It’s a harrowing thing to find out that you don’t exist, but that’s exactly what happened to me today at the Tombigbee Electric Power Ass.
As their name would suggest, the Power Ass. is a company in charge of supplying electric power to my particular neck of Lee County, Mississippi. They usually send out bills toward the end of the month and I usually wind up paying mine on the sixth of the following month, which is their cut-off day before they charge you a late fee. The month came and went, though, and I received no electric bill in the mail. This didn’t surprise me, for I have long since begun to suspect that the Post Office is conveniently keeping various bits of my mail from me as part of some Orwellian plot. Usually this only amounts to missing CDs from my CD clubs. As of this month, though, both the cable and electric bills turned up missing so apparently Big Brother is upping the ante. Fortunately, the Power Ass. is located right across the road from the radio station where I work, so I popped on over to pay my bill.
The Power Ass. itself has a unique atmosphere and smell that can only be the product of 1963 architecture. A giant teal-colored metal awning leads the way into a building filled with the kind of waiting-room furniture and Lloyd-Wright knock-off angular service-desks that were apparently the rage during the Kennedy and Johnson administrations. The place also has an aroma of bygone times, that made me feel like I was stuck in an episode of Bewitched; probably a Dick York episode at that.
A jolly lady came to the customer service desk and I explained the situation to her, saying I forgave them for not sending me a bill but would still like to pay it all the same. She asked my name. I told her what it was, which means I also have to spell it. No biggie. It’s standard routine for people with the surname of Fritzius.
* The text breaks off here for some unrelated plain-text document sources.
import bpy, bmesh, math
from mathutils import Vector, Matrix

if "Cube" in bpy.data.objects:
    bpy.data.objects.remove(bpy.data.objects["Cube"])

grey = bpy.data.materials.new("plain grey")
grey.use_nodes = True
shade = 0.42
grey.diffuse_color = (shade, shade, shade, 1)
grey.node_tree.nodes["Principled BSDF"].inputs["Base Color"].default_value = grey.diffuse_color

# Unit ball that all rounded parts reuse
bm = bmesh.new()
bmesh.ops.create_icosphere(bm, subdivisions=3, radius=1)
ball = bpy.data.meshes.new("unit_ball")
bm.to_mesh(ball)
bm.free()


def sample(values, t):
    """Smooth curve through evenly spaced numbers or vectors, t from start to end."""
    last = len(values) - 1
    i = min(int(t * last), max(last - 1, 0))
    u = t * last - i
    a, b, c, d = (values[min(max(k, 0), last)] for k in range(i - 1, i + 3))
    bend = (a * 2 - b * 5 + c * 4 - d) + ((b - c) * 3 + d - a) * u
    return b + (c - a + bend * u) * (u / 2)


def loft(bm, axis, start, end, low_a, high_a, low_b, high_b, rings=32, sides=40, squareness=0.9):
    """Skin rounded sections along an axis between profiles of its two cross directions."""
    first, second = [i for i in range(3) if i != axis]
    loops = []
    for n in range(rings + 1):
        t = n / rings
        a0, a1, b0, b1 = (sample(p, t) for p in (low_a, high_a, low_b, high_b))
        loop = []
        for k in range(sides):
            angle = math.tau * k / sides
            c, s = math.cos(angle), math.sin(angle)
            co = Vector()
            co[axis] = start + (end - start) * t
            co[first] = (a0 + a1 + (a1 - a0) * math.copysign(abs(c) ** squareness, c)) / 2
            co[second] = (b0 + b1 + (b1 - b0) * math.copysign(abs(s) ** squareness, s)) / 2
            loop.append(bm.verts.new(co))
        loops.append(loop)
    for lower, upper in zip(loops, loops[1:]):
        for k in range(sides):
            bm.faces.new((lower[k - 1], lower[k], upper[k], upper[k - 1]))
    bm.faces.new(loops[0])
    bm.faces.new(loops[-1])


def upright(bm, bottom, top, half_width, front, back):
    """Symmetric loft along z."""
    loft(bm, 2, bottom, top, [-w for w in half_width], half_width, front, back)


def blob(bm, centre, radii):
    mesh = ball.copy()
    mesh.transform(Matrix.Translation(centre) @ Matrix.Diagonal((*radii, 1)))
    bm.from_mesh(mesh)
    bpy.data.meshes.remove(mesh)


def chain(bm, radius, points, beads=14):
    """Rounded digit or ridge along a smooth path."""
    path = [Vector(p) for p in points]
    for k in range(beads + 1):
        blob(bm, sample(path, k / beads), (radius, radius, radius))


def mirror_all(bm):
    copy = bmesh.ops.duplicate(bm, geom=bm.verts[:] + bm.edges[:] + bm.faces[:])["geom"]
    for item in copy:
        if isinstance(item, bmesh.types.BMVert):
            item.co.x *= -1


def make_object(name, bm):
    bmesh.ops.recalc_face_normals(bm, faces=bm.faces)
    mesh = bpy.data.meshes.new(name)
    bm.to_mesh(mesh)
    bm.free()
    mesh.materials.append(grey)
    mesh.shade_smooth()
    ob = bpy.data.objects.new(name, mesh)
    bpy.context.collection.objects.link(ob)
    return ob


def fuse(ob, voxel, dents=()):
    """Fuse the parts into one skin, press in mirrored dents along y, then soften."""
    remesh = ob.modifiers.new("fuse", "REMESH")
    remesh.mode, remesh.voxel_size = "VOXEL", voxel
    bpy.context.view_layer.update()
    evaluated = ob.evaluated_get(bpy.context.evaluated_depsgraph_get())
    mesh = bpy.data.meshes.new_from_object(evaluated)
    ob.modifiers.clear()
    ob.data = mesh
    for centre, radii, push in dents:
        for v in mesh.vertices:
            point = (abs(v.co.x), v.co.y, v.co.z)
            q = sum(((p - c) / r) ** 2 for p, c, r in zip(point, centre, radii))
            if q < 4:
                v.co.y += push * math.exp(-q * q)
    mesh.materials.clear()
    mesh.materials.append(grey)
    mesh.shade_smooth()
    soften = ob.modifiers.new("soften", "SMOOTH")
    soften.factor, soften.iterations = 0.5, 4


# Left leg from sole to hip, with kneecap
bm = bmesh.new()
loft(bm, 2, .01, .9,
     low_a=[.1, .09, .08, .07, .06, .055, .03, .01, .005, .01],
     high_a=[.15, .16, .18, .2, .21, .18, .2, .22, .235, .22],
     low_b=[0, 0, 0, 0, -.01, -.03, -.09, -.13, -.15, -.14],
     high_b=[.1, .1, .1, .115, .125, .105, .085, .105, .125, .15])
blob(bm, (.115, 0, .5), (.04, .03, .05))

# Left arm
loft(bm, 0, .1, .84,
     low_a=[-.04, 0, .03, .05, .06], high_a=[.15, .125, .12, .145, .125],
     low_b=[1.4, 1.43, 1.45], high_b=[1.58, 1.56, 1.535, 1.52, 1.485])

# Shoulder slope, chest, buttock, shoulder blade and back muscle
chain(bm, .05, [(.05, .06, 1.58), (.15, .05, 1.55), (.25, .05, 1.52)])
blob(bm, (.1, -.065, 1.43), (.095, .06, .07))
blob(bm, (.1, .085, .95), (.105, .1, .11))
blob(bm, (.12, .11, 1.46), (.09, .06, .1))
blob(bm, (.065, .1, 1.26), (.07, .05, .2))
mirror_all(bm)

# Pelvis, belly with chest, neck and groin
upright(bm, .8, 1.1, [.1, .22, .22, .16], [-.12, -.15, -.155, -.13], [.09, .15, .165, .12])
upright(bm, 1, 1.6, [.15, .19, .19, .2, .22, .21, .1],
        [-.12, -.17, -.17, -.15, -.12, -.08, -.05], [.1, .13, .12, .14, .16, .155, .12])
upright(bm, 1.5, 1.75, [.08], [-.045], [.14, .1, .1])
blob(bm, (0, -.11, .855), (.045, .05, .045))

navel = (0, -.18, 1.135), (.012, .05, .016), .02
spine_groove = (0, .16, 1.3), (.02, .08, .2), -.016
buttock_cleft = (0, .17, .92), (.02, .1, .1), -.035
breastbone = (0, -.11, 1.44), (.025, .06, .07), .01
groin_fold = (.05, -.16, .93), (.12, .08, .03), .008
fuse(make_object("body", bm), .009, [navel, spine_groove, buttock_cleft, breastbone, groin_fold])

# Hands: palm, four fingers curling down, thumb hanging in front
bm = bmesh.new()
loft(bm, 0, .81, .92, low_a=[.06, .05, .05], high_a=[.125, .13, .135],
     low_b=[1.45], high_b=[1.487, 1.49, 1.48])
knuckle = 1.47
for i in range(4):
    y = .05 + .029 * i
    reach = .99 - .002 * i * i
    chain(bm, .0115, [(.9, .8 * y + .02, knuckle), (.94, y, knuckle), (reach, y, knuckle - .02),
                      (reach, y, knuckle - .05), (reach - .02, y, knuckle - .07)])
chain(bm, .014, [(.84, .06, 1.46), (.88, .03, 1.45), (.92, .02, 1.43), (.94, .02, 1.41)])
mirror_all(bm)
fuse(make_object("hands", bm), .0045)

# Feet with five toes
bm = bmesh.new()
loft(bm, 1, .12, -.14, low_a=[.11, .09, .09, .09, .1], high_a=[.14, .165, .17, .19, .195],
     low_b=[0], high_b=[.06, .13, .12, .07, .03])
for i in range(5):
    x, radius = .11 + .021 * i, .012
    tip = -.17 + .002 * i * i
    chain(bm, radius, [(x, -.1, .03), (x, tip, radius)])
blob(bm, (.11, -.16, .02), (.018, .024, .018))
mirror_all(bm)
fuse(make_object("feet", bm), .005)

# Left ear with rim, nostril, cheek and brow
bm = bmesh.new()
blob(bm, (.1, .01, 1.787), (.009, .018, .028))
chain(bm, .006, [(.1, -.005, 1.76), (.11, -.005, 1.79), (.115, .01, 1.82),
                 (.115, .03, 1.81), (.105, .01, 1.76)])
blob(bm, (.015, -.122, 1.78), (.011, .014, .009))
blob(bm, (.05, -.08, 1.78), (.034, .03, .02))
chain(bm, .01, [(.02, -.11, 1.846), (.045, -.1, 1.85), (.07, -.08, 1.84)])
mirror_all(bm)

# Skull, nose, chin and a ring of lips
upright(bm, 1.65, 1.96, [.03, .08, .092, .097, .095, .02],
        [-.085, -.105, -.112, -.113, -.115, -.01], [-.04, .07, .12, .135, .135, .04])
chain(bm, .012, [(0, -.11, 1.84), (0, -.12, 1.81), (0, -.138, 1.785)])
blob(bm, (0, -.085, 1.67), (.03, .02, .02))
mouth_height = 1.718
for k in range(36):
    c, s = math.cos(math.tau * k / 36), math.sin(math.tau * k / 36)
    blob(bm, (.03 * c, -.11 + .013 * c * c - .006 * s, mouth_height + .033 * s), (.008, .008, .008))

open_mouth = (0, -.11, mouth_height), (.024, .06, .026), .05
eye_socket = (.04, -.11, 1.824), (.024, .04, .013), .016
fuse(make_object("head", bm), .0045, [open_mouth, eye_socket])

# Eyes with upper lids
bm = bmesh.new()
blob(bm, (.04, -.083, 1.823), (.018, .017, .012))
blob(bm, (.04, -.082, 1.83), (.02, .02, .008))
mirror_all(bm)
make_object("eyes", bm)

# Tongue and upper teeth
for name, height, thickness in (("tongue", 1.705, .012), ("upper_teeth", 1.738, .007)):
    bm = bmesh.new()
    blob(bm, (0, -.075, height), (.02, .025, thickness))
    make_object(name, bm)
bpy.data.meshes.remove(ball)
She typed it in then got an odd look on her face and asked the spelling again, typed it in again, then her odd look reappeared and she asked my address. A few seconds after typing that in, she developed an even odder expression.
“We don’t show any account under that name,” she said. “Could it be under another name?”
“No, it was under my name.” After all it was my apartment, therefore it should be under my name. I was the guy who signed all the forms and paid the $70 deposit, after all. “It’s apartment number three, if that helps,” I added. It didn’t.
“Are you sure?” she asked.
At this point I realized that something must be truly and horribly awry since the lady seemed as baffled by the whole thing as I was.
“And there are no other people it would be listed under?” she asked.
“Well, the owner’s name is Robert Willis. It might be under his name, I guess.”
She typed in that. “North Ione Street?” she asked.
“Yeah, that’s his address, but that’s not where I live.”
“Well, do you know any of your neighbors names?”
Through some miracle I was able to recall the full names of three of my four neighbors. Yep, they were all in the computer under their respective apartment listings. However, according to her, my apartment was listed as vacant.
“Are you sure you haven’t recently changed addresses?” she asked.
I assured her that I would have noticed something like that.
“Well do you still have power?”
“I did before I left this morning.”
For a few moments she seemed to internally debate whether or not this was some sort of half-assed, late April Fools prank. My look of angry desperation must have convinced her otherwise. She wrote my name and address on a piece of blue paper and said she would go check it out with the Power Ass. Service Department. Then she disappeared down one of the back hallways, leaving me to admire the lovely decor.
I was now starting to get upset about the whole thing. I had never done anything to create such a problem. I’ve always paid my bills on time, even over-paying on a couple of occasions because I’m incapable of writing a check while reading the correct amount box on the bill. Under no circumstances was this my fault. I do bloody well exist and have been doing so for quite some time.
After a few minutes the jolly lady came back with a grave look on her face. She explained that as far as anyone in the service department was concerned I didn’t exist and never had. But they were, at least, willing to entertain the concept of my existence and give me the benefit of the doubt. They would send someone over to read my power meter and find out for sure. If I actually existed, they’d bill me. If not, they’d probably just cut off my power.
“But are you gonna stick me with a late fee cause I didn’t pay by the sixth of the month?” I asked. The lady smiled and said that since I didn’t technically exist they couldn’t exactly charge me any fees at all. I was safe. At least until next month.
Twenty minutes later I was still having doubts as to the status of my existence. After work I beat tracks to Comcast Cable to try and pay that bill. According to their computer, I did exist. I figure they’re probably right. They are the cable company, after all. “Talkin’ Power Ass Blues Part II: Next Month”